**ACTION ITEM**.
Go through the entries below and print, exactly, the lines starting at the one with "y, .088, STEEL, 16)" and ending at the one with "bm.from_mesh(lip.data)", keeping both ends and no others.
BEGIN
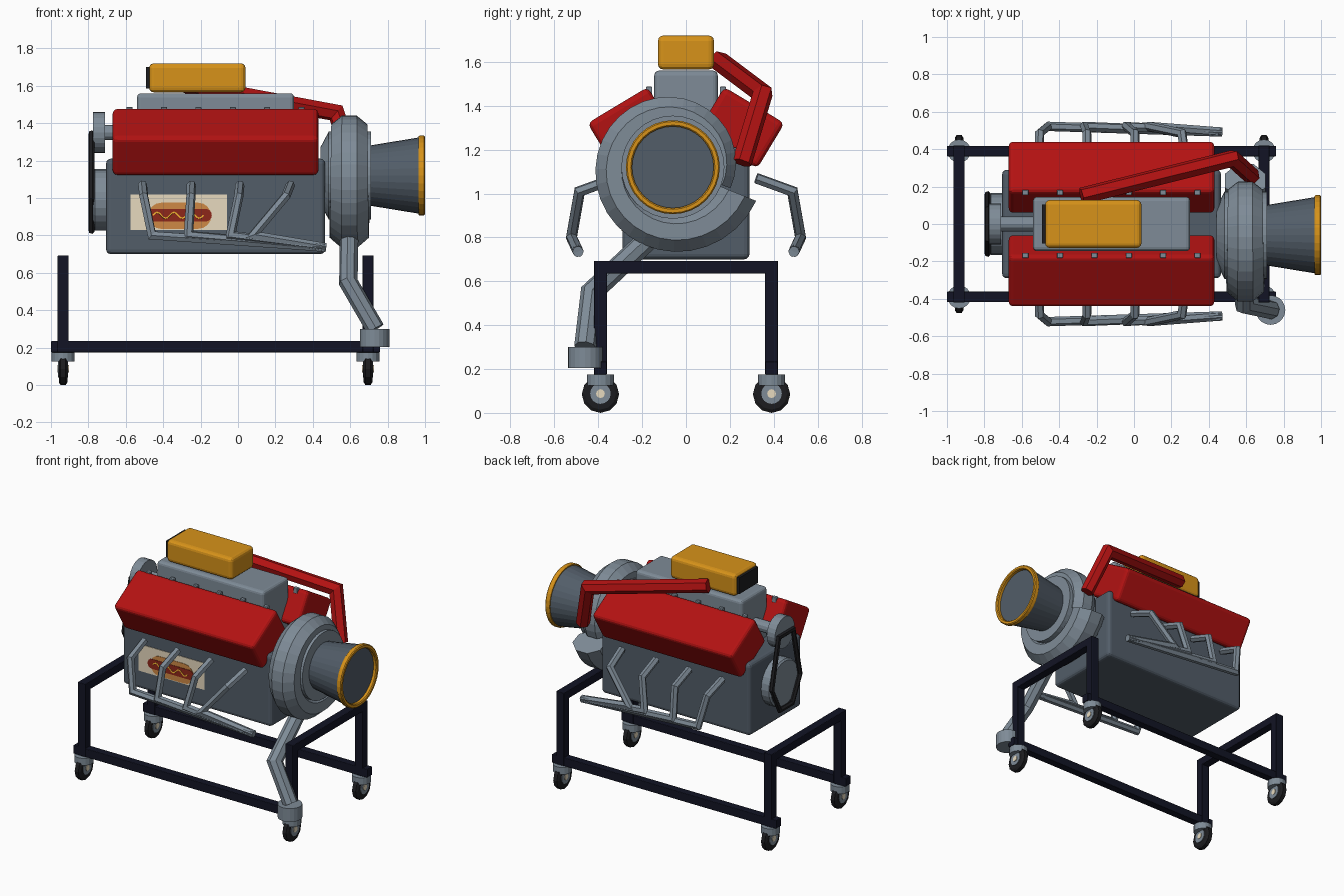
import bpy, bmesh
from math import sin, cos, pi, radians
from mathutils import Vector, Matrix

if "Cube" in bpy.data.objects:
    bpy.data.objects.remove(bpy.data.objects["Cube"])


def mat(name, rgb):
    m = bpy.data.materials.new(name)
    m.diffuse_color = (*rgb, 1)
    m.use_nodes = True
    m.node_tree.nodes["Principled BSDF"].inputs["Base Color"].default_value = m.diffuse_color
    return m


SLATE = mat("slate", (0.085, 0.11, 0.14))
STEEL = mat("steel", (0.21, 0.26, 0.31))
RED = mat("red", (0.45, 0.006, 0.006))
ORANGE = mat("orange", (0.68, 0.29, 0.01))
NAVY = mat("navy", (0.006, 0.007, 0.018))
BLACK = mat("black", (0.012, 0.012, 0.014))
CREAM = mat("cream", (0.80, 0.70, 0.52))
BUN = mat("bun", (0.62, 0.25, 0.06))
SAUSAGE = mat("sausage", (0.27, 0.02, 0.01))
MUSTARD = mat("mustard", (0.85, 0.45, 0.03))


def finish(name, bm, m):
    bmesh.ops.recalc_face_normals(bm, faces=bm.faces)
    me = bpy.data.meshes.new(name)
    bm.to_mesh(me)
    bm.free()
    me.materials.append(m)
    ob = bpy.data.objects.new(name, me)
    bpy.context.collection.objects.link(ob)
    return ob


def box(name, lo, hi, m, bevel=0.0, tilt=0.0):
    lo, hi = Vector(lo), Vector(hi)
    bm = bmesh.new()
    bmesh.ops.create_cube(bm, size=1, matrix=Matrix.Diagonal((*(hi - lo), 1)))
    if bevel:
        bmesh.ops.bevel(bm, geom=bm.edges[:], offset=bevel, segments=3,
                        profile=0.5, affect='EDGES')
    bm.transform(Matrix.Translation((lo + hi) / 2) @ Matrix.Rotation(tilt, 4, 'X'))
    return finish(name, bm, m)


def loft(name, rings, m):
    """Skin a list of equal-length point rings and cap both ends."""
    bm = bmesh.new()
    vs = [[bm.verts.new(p) for p in r] for r in rings]
    n = len(vs[0])
    for a, b in zip(vs, vs[1:]):
        for i in range(n):
            bm.faces.new((a[i], a[(i + 1) % n], b[(i + 1) % n], b[i]))
    bm.faces.new(vs[0])
    bm.faces.new(vs[-1])
    return finish(name, bm, m)


def tube(name, path, r, m, n=6):
    """Mitred pipe along straight segments."""
    p = [Vector(q) for q in path]
    d = (p[1] - p[0]).normalized()
    u = d.orthogonal().normalized()
    v = d.cross(u)
    rings = [[p[0] + r * (u * cos(2 * pi * k / n) + v * sin(2 * pi * k / n)) for k in range(n)]]
    for i in range(1, len(p)):
        d = (p[i] - p[i - 1]).normalized()
        nrm = d + (p[i + 1] - p[i]).normalized() if i + 1 < len(p) else d
        rings.append([q + d * ((p[i] - q).dot(nrm) / d.dot(nrm)) for q in rings[-1]])
    return loft(name, rings, m)


def lathe_x(name, profile, y, z, m, n=32):
    return loft(name, [[(x, y + r * cos(2 * pi * k / n), z + r * sin(2 * pi * k / n))
                        for k in range(n)] for x, r in profile], m)


def capsule(name, x0, x1, z, r, y, m):
    """Thin flat rounded bar lying on the block's front side."""
    pts = [(x1 - r + r * cos(a), z + r * sin(a)) for a in [pi * (k / 8 - .5) for k in range(9)]]
    pts += [(x0 + r - r * cos(a), z - r * sin(a)) for a in [pi * (k / 8 - .5) for k in range(9)]]
    return loft(name, [[(px, yy, pz) for px, pz in pts] for yy in (-0.285, y)], m)


# Engine block, valve covers, intake
box("engine_block", (-0.705, -0.29, 0.70), (0.465, 0.29, 1.21), SLATE, 0.025)
for s, side in ((-1, "front"), (1, "back")):
    box(f"{side}_valve_cover", (-0.67, s * .25 - .16, 1.18), (0.43, s * .25 + .16, 1.42),
        RED, 0.025, -s * radians(31))
    for i in range(6):
        x = -0.58 + i * 0.184
        box(f"{side}_cover_bolt_{i + 1}", (x - .016, s * .168 - .014, 1.45),
            (x + .016, s * .168 + .014, 1.487), STEEL, 0.004)
box("intake_plenum", (-0.54, -0.145, 1.18), (0.30, 0.145, 1.56), STEEL, 0.022)
box("air_scoop", (-0.475, -0.128, 1.565), (0.04, 0.128, 1.72), ORANGE, 0.025)
box("scoop_mouth", (-0.492, -0.105, 1.585), (-0.465, 0.105, 1.70), BLACK)

# Exhaust headers: four primaries per side meeting at one outlet
for s, side in ((-1, "front"), (1, "back")):
    for i, (a, b) in enumerate(((-.51, -.46), (-.25, -.265), (.01, -.04), (.28, .08))):
        c = a + (b - a) * .12
        tube(f"{side}_header_{i + 1}", [(a, s * .32, 1.07), (c, s * .485, 1.01),
             (b, s * .522, .80), (.47, s * .492, .735)], 0.025, STEEL)

# Turbocharger: spiral housing, core and flared inlet
TY, TZ, TX = -0.06, 1.12, 0.595
rings = []
for k in range(33):
    t = k / 32
    th = radians(-20 + 358 * t)
    C, rr, rx = .21 + .105 * t, .07 + .025 * t, .09 + .018 * t
    ring = []
    for j in range(8):
        a = 2 * pi * (j + .5) / 8
        R = C + rr * cos(a) / cos(pi / 8)
        ring.append((TX + rx * sin(a) / cos(pi / 8), TY + R * cos(th), TZ + R * sin(th)))
    rings.append(ring)
loft("turbo_volute", rings, STEEL)
lathe_x("turbo_core", [(.44, .15), (.485, .235), (.712, .235)], TY, TZ, STEEL)
lathe_x("turbo_inlet", [(.70, .16), (.975, .205)], TY, TZ, SLATE)
lip = lathe_x("inlet_lip", [(.975, .186), (.965, .19), (.965, .21), (.972, .214),
              (.994, .214), (1.0, .208), (1.0, .192), (.994, .186), (.972, .186)], TY, TZ, ORANGE)

# Boost pipe from scoop to turbo, and downpipe with its flange
tube("boost_pipe", [(-.28, .15, 1.605), (.525, .35, 1.455), (.63, .255, 1.14)], .046, RED)
tube("downpipe", [(.595, -.12, .84), (.59, -.43, .55), (.735, -.46, .30)], .05, STEEL, 8)
bm = bmesh.new()
bmesh.ops.create_cone(bm, cap_ends=True, segments=20, radius1=.079, radius2=.079, depth=.095,
                      matrix=Matrix.Translation((.73, -.46, .252)))
finish("downpipe_flange", bm, STEEL)

# Pulleys and belt
lathe_x("crank_pulley", [(-.775, .155), (-.765, .165), (-.69, .165)], 0, .99, STEEL, 24)
lathe_x("upper_pulley", [(-.775, .11), (-.71, .11)], 0, 1.35, STEEL, 24)
lathe_x("upper_pulley_shaft", [(-.72, .04), (-.52, .04)], 0, 1.35, STEEL, 12)
tube("drive_belt", [(-.783, y, z) for y, z in ((0, .825), (.07, .825), (.158, 1.0), (.08, 1.345),
     (-.08, 1.345), (-.158, 1.0), (-.07, .825), (0, .825))], .017, BLACK)

# Flat food picture on the front side
box("picture_panel", (-.575, -.294, .83), (-.058, -.28, 1.02), CREAM)
capsule("picture_bun", -.48, -.143, .905, .07, -.297, BUN)
capsule("picture_sausage", -.50, -.14, .908, .034, -.300, SAUSAGE)
tube("picture_mustard", [(-.455 + .27 * k / 24, -.300, .907 + .016 * sin(k * pi / 4))
     for k in range(25)], .005, MUSTARD, 4)

# Rolling stand
XS, YS = (-.935, .695), .39
for s, side in ((-1, "front"), (1, "back")):
    box(f"{side}_rail", (-1.0, s * YS - .028, .175), (.76, s * YS + .028, .235), NAVY, .004)
for x, end in zip(XS, ("left", "right")):
    box(f"{end}_crossbar", (x - .03, -.42, .635), (x + .03, .42, .692), NAVY, .004)
    for s, side in ((-1, "front"), (1, "back")):
        y, tag = s * YS, f"{end}_{side}"
        box(f"{tag}_post", (x - .03, y - .03, .175), (x + .03, y + .03, .66), NAVY, .004)
        # Caster: swivel, wheel, hub, axle cap
        bm = bmesh.new()
        bmesh.ops.create_cone(bm, cap_ends=True, segments=16, radius1=.062, radius2=.062,
                              depth=.05, matrix=Matrix.Translation((x, y, .15)))
        finish(f"{tag}_swivel", bm, STEEL)
        lathe_x(f"{tag}_wheel", [(x - .023, .07), (x - .014, .085), (x + .014, .085),
                (x + .023, .07)], y, .085, BLACK, 12)
        lathe_x(f"{tag}_hub", [(x - .027, .047), (x + .027, .047)], y, .088, STEEL, 16)
        lathe_x(f"{tag}_axle", [(x - .031, .02), (x + .031, .02)], y, .088, CREAM, 12)

# Close the inlet lip ring (remove its flat caps) and shade curved parts
bm = bmesh.new()
bm.from_mesh(lip.data)
bmesh.ops.delete(bm, geom=[f for f in bm.faces if len(f.verts) > 4], context='FACES_ONLY')
ends = [e for e in bm.edges if e.is_boundary]
bmesh.ops.bridge_loops(bm, edges=ends)
bmesh.ops.recalc_face_normals(bm, faces=bm.faces)
bm.to_mesh(lip.data)
bm.free()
END
**RESULT OF THE EXERCISE**.
        lathe_x(f"{tag}_hub", [(x - .027, .047), (x + .027, .047)], y, .088, STEEL, 16)
        lathe_x(f"{tag}_axle", [(x - .031, .02), (x + .031, .02)], y, .088, CREAM, 12)

# Close the inlet lip ring (remove its flat caps) and shade curved parts
bm = bmesh.new()
bm.from_mesh(lip.data)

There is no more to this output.